▶ Collection entries:
- - -

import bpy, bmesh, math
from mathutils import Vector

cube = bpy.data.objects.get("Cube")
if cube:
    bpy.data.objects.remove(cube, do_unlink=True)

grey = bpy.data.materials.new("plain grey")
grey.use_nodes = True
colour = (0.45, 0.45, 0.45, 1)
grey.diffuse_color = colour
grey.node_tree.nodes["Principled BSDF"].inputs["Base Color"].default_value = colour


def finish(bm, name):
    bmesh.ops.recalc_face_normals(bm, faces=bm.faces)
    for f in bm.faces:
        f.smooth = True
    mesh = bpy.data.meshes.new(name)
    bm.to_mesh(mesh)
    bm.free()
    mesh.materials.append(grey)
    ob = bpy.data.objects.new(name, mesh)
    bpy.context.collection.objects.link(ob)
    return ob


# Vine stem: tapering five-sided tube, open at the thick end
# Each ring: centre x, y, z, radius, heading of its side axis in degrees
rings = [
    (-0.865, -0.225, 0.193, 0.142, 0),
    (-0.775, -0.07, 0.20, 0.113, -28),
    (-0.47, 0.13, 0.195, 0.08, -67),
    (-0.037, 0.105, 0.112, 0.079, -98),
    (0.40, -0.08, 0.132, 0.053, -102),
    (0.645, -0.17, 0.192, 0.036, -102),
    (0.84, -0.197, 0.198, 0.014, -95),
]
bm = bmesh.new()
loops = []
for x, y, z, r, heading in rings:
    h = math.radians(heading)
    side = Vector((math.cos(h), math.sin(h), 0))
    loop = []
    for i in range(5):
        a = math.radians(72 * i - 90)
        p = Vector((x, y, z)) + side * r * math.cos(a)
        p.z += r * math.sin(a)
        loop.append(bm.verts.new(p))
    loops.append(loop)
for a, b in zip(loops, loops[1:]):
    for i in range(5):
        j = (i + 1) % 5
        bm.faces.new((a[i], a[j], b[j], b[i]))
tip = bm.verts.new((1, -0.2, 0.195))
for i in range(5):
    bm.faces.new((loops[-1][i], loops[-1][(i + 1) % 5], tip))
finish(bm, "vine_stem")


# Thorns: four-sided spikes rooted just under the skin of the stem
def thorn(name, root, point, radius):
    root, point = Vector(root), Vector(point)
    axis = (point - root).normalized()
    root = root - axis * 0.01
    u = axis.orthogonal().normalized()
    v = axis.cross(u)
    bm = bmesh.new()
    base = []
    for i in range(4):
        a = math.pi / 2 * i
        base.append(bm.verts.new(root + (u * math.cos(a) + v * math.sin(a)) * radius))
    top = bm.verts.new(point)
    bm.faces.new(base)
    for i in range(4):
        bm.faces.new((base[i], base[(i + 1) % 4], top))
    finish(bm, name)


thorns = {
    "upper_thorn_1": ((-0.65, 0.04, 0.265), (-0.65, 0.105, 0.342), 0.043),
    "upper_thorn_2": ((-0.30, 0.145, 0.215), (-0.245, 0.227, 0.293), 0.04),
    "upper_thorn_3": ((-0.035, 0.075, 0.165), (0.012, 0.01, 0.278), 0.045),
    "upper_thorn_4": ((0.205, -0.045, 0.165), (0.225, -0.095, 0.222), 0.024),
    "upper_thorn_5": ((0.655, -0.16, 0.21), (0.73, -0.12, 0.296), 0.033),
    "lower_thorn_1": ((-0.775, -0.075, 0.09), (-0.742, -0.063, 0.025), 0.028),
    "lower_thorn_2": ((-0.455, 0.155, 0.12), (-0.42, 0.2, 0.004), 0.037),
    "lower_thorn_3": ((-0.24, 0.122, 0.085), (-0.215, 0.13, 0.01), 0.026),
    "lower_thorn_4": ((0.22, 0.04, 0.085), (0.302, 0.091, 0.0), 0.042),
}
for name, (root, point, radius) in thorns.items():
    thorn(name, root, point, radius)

- - -

Set down the records again in full. Match them exactly.

▶ TASK ANSWER:
import bpy, bmesh, math
from mathutils import Vector

cube = bpy.data.objects.get("Cube")
if cube:
    bpy.data.objects.remove(cube, do_unlink=True)

grey = bpy.data.materials.new("plain grey")
grey.use_nodes = True
colour = (0.45, 0.45, 0.45, 1)
grey.diffuse_color = colour
grey.node_tree.nodes["Principled BSDF"].inputs["Base Color"].default_value = colour


def finish(bm, name):
    bmesh.ops.recalc_face_normals(bm, faces=bm.faces)
    for f in bm.faces:
        f.smooth = True
    mesh = bpy.data.meshes.new(name)
    bm.to_mesh(mesh)
    bm.free()
    mesh.materials.append(grey)
    ob = bpy.data.objects.new(name, mesh)
    bpy.context.collection.objects.link(ob)
    return ob


# Vine stem: tapering five-sided tube, open at the thick end
# Each ring: centre x, y, z, radius, heading of its side axis in degrees
rings = [
    (-0.865, -0.225, 0.193, 0.142, 0),
    (-0.775, -0.07, 0.20, 0.113, -28),
    (-0.47, 0.13, 0.195, 0.08, -67),
    (-0.037, 0.105, 0.112, 0.079, -98),
    (0.40, -0.08, 0.132, 0.053, -102),
    (0.645, -0.17, 0.192, 0.036, -102),
    (0.84, -0.197, 0.198, 0.014, -95),
]
bm = bmesh.new()
loops = []
for x, y, z, r, heading in rings:
    h = math.radians(heading)
    side = Vector((math.cos(h), math.sin(h), 0))
    loop = []
    for i in range(5):
        a = math.radians(72 * i - 90)
        p = Vector((x, y, z)) + side * r * math.cos(a)
        p.z += r * math.sin(a)
        loop.append(bm.verts.new(p))
    loops.append(loop)
for a, b in zip(loops, loops[1:]):
    for i in range(5):
        j = (i + 1) % 5
        bm.faces.new((a[i], a[j], b[j], b[i]))
tip = bm.verts.new((1, -0.2, 0.195))
for i in range(5):
    bm.faces.new((loops[-1][i], loops[-1][(i + 1) % 5], tip))
finish(bm, "vine_stem")


# Thorns: four-sided spikes rooted just under the skin of the stem
def thorn(name, root, point, radius):
    root, point = Vector(root), Vector(point)
    axis = (point - root).normalized()
    root = root - axis * 0.01
    u = axis.orthogonal().normalized()
    v = axis.cross(u)
    bm = bmesh.new()
    base = []
    for i in range(4):
        a = math.pi / 2 * i
        base.append(bm.verts.new(root + (u * math.cos(a) + v * math.sin(a)) * radius))
    top = bm.verts.new(point)
    bm.faces.new(base)
    for i in range(4):
        bm.faces.new((base[i], base[(i + 1) % 4], top))
    finish(bm, name)


thorns = {
    "upper_thorn_1": ((-0.65, 0.04, 0.265), (-0.65, 0.105, 0.342), 0.043),
    "upper_thorn_2": ((-0.30, 0.145, 0.215), (-0.245, 0.227, 0.293), 0.04),
    "upper_thorn_3": ((-0.035, 0.075, 0.165), (0.012, 0.01, 0.278), 0.045),
    "upper_thorn_4": ((0.205, -0.045, 0.165), (0.225, -0.095, 0.222), 0.024),
    "upper_thorn_5": ((0.655, -0.16, 0.21), (0.73, -0.12, 0.296), 0.033),
    "lower_thorn_1": ((-0.775, -0.075, 0.09), (-0.742, -0.063, 0.025), 0.028),
    "lower_thorn_2": ((-0.455, 0.155, 0.12), (-0.42, 0.2, 0.004), 0.037),
    "lower_thorn_3": ((-0.24, 0.122, 0.085), (-0.215, 0.13, 0.01), 0.026),
    "lower_thorn_4": ((0.22, 0.04, 0.085), (0.302, 0.091, 0.0), 0.042),
}
for name, (root, point, radius) in thorns.items():
    thorn(name, root, point, radius)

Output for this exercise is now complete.